With 2023 dawning, the American College of Allergy, Asthma and Immunology offers some suggestions for keeping symptoms under control all year long.
“More than 50 million people in the U.S. suffer from allergic conditions,” said allergist Dr. Kathleen May, president of the ACAAI.
“That’s a lot of Americans who need to be mindful of staying healthy to keep symptoms under control,” May added in a college news release. “Taking a few moments before the new year begins to consider how you’ll keep yourself on top of sneezing and wheezing in 2023 is well worth your investment of time. It’s a valuable way to get your year off to a great start.”

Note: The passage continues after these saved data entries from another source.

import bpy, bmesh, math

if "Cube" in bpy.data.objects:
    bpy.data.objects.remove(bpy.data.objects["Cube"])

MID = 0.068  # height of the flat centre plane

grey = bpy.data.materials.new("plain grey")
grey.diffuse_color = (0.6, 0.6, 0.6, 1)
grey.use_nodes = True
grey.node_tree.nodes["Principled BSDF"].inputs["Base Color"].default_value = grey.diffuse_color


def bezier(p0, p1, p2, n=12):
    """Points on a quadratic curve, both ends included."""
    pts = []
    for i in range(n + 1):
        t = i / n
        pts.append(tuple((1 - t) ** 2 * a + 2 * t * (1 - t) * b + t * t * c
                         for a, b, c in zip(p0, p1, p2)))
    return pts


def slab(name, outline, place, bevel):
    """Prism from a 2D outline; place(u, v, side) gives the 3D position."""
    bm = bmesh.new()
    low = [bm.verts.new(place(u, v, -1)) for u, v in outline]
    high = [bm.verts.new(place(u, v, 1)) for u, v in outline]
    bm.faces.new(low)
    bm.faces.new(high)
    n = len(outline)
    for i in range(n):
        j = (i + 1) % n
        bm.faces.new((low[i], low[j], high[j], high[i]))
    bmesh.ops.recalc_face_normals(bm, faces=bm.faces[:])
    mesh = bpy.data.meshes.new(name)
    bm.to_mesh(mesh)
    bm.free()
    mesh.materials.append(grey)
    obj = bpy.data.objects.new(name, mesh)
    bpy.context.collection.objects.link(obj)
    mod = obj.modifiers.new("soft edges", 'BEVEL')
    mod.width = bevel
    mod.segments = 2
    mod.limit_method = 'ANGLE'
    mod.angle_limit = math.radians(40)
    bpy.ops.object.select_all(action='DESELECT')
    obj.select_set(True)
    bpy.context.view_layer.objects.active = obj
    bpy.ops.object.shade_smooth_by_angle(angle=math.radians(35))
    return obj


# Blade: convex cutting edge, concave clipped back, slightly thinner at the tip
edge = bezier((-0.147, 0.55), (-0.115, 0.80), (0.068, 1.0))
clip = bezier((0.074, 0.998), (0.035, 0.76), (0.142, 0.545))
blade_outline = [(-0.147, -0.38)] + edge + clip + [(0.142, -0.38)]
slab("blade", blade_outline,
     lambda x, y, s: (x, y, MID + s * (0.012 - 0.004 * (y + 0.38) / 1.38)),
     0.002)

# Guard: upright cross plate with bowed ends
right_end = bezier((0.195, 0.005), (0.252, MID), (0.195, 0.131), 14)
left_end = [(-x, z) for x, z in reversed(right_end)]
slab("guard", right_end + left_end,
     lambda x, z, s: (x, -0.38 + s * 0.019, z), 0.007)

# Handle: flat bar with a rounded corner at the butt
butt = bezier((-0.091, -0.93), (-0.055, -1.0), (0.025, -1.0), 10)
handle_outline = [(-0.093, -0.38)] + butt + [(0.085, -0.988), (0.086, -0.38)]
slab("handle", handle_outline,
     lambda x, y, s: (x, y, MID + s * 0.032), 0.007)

At the top of the ACAAI tip list: Eat right to avoid food allergens. If you have a food allergy, you already know to steer clear of problem foods. You should also always carry two epinephrine auto injectors with you and make sure they are up to date.
Also, encourage teens and college kids to educate their friends about food allergies, methotrexate amoxicilline making them allies in safety from anaphylaxis.
Make an appointment to see your allergist if the pandemic has caused you to stay away.
Keep medications current and pay attention to whether your prescriptions are working for your symptoms. An allergist can tailor a plan to fit your allergies and asthma.
The college offers some other recommendations:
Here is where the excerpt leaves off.